He described her character as a modern American interpretation of the classic Greek tragic figure. “We are concerned with public appearances, with social ‘fronting’ quite a bit these days, even when we acknowledge inner pain. It’s also American in the way Maki’s performance reflects her understanding of being an insider-outsider in several ways in a majority culture, as a woman, as mixed race.”

The most unique decision Ybarra-Young made in her interpretation of the classic tragedy was to place the play within the context of an Old Hollywood movie set. “I’ve always loved Old Hollywood, ever since I was little, and I was really inspired by Sunset Boulevard and how grand everything was,” she said.
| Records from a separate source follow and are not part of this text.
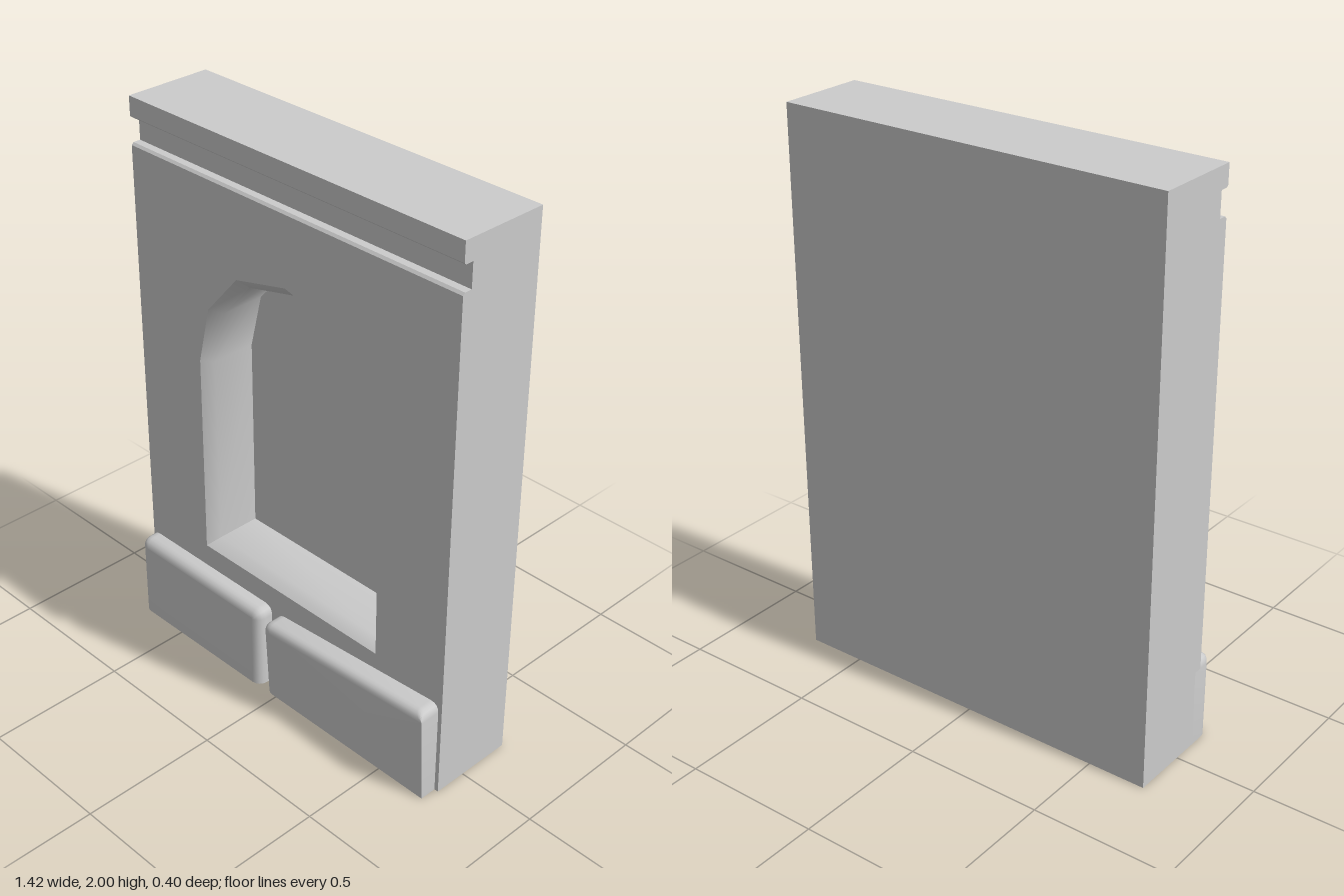
import * as THREE from 'three';
import { toCreasedNormals } from 'three/addons/utils/BufferGeometryUtils.js';

const W = 0.71, BACK = -0.2, FRONT = 0.12, NICHE = -0.085, SPLIT = 1.72;
const material = new THREE.MeshStandardMaterial({ color: 0xcccccc });

function add(group, name, geometry) {
  const mesh = new THREE.Mesh(geometry, material);
  mesh.name = name;
  group.add(mesh);
  return mesh;
}

// Mirrors the right half of an arch (bottom corner to crown) into a closed loop
function archLoop(half) {
  const left = half.slice(0, -1).reverse().map(([x, y]) => [-x, y]);
  return [...half, ...left].map(([x, y]) => new THREE.Vector2(x, y));
}

const toShape = (points) => new THREE.Shape(points.map(([x, y]) => new THREE.Vector2(x, y)));

// Inward-facing strip joining equal-length loops, each at its own z
function liningGeometry(rings) {
  const pos = [];
  for (let r = 0; r < rings.length - 1; r++) {
    const [a, b] = [rings[r], rings[r + 1]];
    const n = a.loop.length;
    for (let i = 0; i < n; i++) {
      const j = (i + 1) % n;
      const put = (ring, k) => pos.push(ring.loop[k].x, ring.loop[k].y, ring.z);
      put(a, i); put(a, j); put(b, i);
      put(a, j); put(b, j); put(b, i);
    }
  }
  const g = new THREE.BufferGeometry();
  g.setAttribute('position', new THREE.Float32BufferAttribute(pos, 3));
  return toCreasedNormals(g, 0.85);
}

// Rounded block cut flat at the ground; lean tilts its face, squareEnd keeps its +x end unrounded
function stoneGeometry({ x0, x1, y0, y1, front, lean = 0, squareEnd = false, bevel = 0.03 }) {
  const r = 0.035, slope = (y1 - y0) / (x1 - x0), depth = 0.06;
  const s = new THREE.Shape();
  s.moveTo(x0, -0.1);
  s.lineTo(x1, -0.1);
  s.lineTo(x1, y1 - r);
  s.quadraticCurveTo(x1, y1, x1 - r, y1 - r * slope);
  s.lineTo(x0 + r, y0 + r * slope);
  s.quadraticCurveTo(x0, y0, x0, y0 - r);
  const g = new THREE.ExtrudeGeometry(s, {
    depth, curveSegments: 4, bevelThickness: bevel, bevelSize: bevel, bevelOffset: -bevel, bevelSegments: 4,
  });
  const p = g.attributes.position;
  for (let i = 0; i < p.count; i++) {
    const z = p.getZ(i);
    const past = Math.min(1, Math.max(-z, z - depth, 0) / bevel);
    if (squareEnd && p.getX(i) > x1 - 0.15) {
      p.setX(i, p.getX(i) + bevel * (1 - Math.sqrt(1 - past * past)));
    }
    const y = Math.max(0, p.getY(i));
    p.setY(i, y);
    p.setZ(i, z + front - depth - bevel + (z > depth / 2 ? lean * y : 0));
  }
  return toCreasedNormals(g, 0.7);
}

export function createModel() {
  const model = new THREE.Group();
  model.name = 'nicheWall';

  // Niche outlines: rim on the wall face and the smaller recess behind it
  const rim = archLoop([[0.415, 0.405], [0.412, 1.16], [0.362, 1.37], [0.222, 1.53], [0, 1.585]]);
  const recess = archLoop([[0.385, 0.435], [0.385, 1.15], [0.335, 1.35], [0.205, 1.495], [0, 1.545]]);

  // Slab behind the niche
  const slab = new THREE.BoxGeometry(2 * W, SPLIT, NICHE - BACK);
  slab.translate(0, SPLIT / 2, (NICHE + BACK) / 2);
  add(model, 'backSlab', slab);

  // Front panel with the arched opening
  const panel = toShape([[-W, 0], [W, 0], [W, SPLIT], [-W, SPLIT]]);
  panel.holes.push(new THREE.Path(rim.slice().reverse()));
  const panelGeo = new THREE.ExtrudeGeometry(panel, { depth: FRONT - NICHE, bevelEnabled: false });
  panelGeo.translate(0, 0, NICHE);
  add(model, 'frontPanel', panelGeo);

  // Softened edge and reveal of the niche
  add(model, 'nicheLining', liningGeometry([
    { loop: rim, z: FRONT },
    { loop: recess, z: FRONT - 0.04 },
    { loop: recess, z: NICHE },
  ]));

  // Top of the wall with a horizontal groove, as a (z, y) profile swept along x
  const profile = toShape([
    [BACK, SPLIT], [FRONT, SPLIT], [FRONT, 1.832], [0.112, 1.84], [0.085, 1.84],
    [0.085, 1.926], [0.114, 1.926], [FRONT, 1.932], [FRONT, 2], [BACK, 2],
  ]);
  const topGeo = new THREE.ExtrudeGeometry(profile, { depth: 2 * W, bevelEnabled: false });
  topGeo.rotateY(-Math.PI / 2);
  topGeo.translate(W, 0, 0);
  add(model, 'groovedTop', topGeo);

  // Base stones
  add(model, 'rightBaseStone', stoneGeometry({
    x0: -W, x1: -0.08, y0: 0.32, y1: 0.32, front: 0.185, bevel: 0.035,
  }));
  add(model, 'leftBaseStone', stoneGeometry({
    x0: -0.05, x1: 0.695, y0: 0.308, y1: 0.365, front: 0.182, lean: 0.05, squareEnd: true,
  }));

  return model;
}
As she began to do more research into how this setting could relate to Medea, she saw similarities between the treatment of the titular character and how female actors were treated in Hollywood in the 1930s and the lack of autonomy that both had.
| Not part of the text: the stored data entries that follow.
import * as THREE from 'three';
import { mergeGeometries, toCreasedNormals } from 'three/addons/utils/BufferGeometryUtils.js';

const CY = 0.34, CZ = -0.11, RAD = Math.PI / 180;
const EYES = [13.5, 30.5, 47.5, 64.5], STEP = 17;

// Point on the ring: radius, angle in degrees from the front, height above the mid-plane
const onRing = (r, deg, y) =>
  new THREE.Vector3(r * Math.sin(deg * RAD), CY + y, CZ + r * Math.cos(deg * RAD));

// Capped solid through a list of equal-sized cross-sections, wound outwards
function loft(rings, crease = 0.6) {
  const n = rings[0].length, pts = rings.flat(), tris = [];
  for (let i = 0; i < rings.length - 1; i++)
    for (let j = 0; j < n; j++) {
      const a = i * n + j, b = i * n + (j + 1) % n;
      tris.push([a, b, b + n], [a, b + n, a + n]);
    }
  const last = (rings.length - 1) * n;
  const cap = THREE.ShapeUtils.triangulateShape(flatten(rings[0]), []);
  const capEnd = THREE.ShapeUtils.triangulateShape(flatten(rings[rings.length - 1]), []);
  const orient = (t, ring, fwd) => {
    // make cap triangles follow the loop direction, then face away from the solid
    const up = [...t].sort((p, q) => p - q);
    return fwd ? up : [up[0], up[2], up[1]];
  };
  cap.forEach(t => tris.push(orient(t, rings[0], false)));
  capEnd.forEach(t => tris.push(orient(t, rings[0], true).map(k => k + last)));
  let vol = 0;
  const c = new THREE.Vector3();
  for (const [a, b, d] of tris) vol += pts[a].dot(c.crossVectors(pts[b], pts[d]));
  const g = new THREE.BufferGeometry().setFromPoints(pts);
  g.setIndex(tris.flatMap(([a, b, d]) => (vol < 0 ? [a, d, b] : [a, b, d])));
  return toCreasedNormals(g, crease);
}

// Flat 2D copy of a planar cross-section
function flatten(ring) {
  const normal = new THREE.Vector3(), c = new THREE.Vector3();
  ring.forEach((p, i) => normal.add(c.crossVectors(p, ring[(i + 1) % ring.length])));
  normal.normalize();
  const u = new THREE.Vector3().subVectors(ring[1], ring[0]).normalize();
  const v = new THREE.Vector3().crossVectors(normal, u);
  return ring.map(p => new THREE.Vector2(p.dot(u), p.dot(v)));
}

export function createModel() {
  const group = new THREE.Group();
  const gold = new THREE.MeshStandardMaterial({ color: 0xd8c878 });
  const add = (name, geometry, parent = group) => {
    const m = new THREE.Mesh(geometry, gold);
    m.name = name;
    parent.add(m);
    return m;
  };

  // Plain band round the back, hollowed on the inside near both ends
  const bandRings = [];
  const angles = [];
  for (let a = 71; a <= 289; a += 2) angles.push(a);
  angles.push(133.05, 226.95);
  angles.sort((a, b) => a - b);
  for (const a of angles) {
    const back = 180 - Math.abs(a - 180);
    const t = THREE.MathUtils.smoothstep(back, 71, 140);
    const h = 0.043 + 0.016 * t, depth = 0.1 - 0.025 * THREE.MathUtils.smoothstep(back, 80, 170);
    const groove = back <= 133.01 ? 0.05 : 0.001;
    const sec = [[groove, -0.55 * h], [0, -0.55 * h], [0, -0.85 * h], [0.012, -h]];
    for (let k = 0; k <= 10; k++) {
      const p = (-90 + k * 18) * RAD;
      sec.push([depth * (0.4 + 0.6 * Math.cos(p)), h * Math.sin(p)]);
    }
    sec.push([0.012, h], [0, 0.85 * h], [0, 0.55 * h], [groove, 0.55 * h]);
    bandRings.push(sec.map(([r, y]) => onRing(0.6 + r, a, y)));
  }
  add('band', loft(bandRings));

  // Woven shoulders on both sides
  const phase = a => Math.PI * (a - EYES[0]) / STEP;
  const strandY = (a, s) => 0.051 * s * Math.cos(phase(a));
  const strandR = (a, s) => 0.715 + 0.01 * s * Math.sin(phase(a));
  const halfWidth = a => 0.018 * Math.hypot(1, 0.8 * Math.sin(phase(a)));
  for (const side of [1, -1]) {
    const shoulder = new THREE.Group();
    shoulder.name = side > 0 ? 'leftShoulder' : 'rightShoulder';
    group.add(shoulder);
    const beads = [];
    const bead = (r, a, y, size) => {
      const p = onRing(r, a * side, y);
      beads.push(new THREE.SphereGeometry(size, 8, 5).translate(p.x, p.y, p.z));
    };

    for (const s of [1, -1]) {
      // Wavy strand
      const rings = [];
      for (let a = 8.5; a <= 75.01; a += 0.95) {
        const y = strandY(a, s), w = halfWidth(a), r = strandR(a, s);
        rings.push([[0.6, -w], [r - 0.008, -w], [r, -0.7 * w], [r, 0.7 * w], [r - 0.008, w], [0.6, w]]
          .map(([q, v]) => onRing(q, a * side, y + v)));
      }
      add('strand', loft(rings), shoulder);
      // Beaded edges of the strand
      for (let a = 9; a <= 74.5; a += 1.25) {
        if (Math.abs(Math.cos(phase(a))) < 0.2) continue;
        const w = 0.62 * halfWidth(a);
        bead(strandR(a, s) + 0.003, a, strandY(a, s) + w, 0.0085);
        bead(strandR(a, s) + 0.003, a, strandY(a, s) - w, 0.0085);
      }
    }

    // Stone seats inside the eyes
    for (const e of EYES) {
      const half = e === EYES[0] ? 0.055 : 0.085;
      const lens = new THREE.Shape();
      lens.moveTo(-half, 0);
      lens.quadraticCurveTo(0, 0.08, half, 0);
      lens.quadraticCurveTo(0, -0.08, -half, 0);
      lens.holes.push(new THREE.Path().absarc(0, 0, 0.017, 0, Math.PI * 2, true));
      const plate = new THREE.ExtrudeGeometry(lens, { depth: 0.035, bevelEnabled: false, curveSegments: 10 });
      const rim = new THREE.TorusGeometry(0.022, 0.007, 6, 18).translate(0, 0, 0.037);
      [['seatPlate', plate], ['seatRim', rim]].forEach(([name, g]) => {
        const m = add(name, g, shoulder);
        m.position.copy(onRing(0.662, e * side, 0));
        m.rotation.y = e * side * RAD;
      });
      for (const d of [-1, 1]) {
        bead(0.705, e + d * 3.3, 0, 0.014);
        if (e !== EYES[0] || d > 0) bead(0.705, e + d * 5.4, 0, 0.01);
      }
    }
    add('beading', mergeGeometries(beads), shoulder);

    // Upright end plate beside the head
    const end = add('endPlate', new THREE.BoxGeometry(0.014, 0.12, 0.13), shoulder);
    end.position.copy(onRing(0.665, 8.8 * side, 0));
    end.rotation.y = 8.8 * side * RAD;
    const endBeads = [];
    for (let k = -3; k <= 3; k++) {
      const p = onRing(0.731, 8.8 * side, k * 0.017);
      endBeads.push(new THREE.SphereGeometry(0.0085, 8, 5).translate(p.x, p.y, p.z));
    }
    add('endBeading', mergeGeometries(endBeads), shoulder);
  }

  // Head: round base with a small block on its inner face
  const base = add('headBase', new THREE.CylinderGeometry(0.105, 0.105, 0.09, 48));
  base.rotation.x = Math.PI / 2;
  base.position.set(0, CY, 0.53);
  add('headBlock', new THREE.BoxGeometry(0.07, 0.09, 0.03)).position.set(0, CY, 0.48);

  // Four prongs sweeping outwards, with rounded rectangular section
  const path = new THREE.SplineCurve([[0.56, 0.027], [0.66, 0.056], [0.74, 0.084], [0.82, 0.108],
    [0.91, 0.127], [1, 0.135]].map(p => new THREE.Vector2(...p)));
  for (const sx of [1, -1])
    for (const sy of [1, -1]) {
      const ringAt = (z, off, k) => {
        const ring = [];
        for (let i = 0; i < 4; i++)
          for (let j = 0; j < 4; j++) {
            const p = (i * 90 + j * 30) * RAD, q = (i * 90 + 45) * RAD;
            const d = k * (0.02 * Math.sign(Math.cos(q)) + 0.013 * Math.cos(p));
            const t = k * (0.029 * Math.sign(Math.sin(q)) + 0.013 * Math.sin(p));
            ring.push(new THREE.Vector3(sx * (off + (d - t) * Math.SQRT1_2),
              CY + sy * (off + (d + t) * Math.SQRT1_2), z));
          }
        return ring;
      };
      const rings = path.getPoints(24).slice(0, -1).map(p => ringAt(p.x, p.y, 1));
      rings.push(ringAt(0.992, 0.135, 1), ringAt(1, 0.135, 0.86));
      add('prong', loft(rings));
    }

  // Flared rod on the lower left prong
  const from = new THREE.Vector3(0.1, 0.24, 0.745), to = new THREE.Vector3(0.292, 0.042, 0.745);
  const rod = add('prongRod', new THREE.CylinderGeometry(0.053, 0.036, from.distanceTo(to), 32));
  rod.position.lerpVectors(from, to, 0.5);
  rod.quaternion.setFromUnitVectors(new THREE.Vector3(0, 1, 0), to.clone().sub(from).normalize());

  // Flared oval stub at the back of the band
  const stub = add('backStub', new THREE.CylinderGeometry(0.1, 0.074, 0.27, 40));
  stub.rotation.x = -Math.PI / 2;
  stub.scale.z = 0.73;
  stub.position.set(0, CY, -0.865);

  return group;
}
Bashford cautioned that the set dressing and costumes are not supposed to be interpreted entirely literally. Rather than describing the play as being set in Old Hollywood, he wrote, “It’s a reference, a feeling, a way of mapping one world onto another to see what the tensions and interactions might be for an audience.” He also elaborated on the relationship he saw between Old Hollywood film stars and Medea, stating, “we talked a lot about other presentations of ‘strong women’ in movies of the time — [and] of the difference between performing power and actually having power.”

For those involved in “Medea,” performing a tragedy does not come without its own bits of melancholy. As Lorelle Sang ’21, who portrays Medea’s nurse in the show, wrote over email “‘Medea’ is really bittersweet for me. Maki has been a huge part of my experience doing theater at Amherst — I’ve never actually been in a show without her, and I’ve learned so much from acting alongside her. As sad as I am that this will be our last time acting together, I’m so excited for people to see how much she, and everyone in the cast for that matter, has devoted herself to this role. I think everyone involved has done an amazing job bringing this story to life,” she said.

Ybarra-Young also stressed the collaborative nature of the show, which stars an all-student cast and also features costume, lighting and sound design by students. On opening night she’s most looking forward to hearing, “how the audience will react to the cast and crew and what the genius designers have come up with.” She noted that support for the production did not only come from those working alongside her — some encouragement came from all the way across the country. “Whenever I struggled with Medea I would look back at the thank you card that Wes [Wesley Guimarães ’19] gave me for acting in ‘Faustus, [his senior honors thesis].’” She added that he was also the one who inspired her to take on the role, telling her not to miss out on what performing in a thesis provides: “an opportunity to challenge [your]self and grow.”

At a recent rehearsal for the show, before the actors took their places on stage in a dress rehearsal last Saturday, Bashford reminded them, “You’re not doing this for the people up here,” as he pointed to the stage, “you’re doing it for everyone who will be sitting where you are now.”

Ybarra-Young agreed that although it’s easy to lose sight of the reason for all of her effort while immersing herself in the details of memorizing lines or blocking scenes, once the curtain closes and she hears that first smattering of applause, she remembers, “This is why I do this.”

Anna Plummer ’20, who serves as stage manager for the show, also enthused about her excitement for the audience to see the show. She wrote over email, “I finally got to experience the show in all its bold visual and sonic vibrancy in tech, and all I can say is ‘wow!’” Fitting with the show’s Halloween opening night, Plummer concluded that from the curtain rising to Medea’s final wail, the cast was only “growing brighter (and bloodier).”

“Medea” will be performed in Kirby Theater, from Oct. 31 to Nov. 2 at 8 p.m. The show is open to the public; tickets are free. Reservations for tickets can be made by calling 413-542-2277.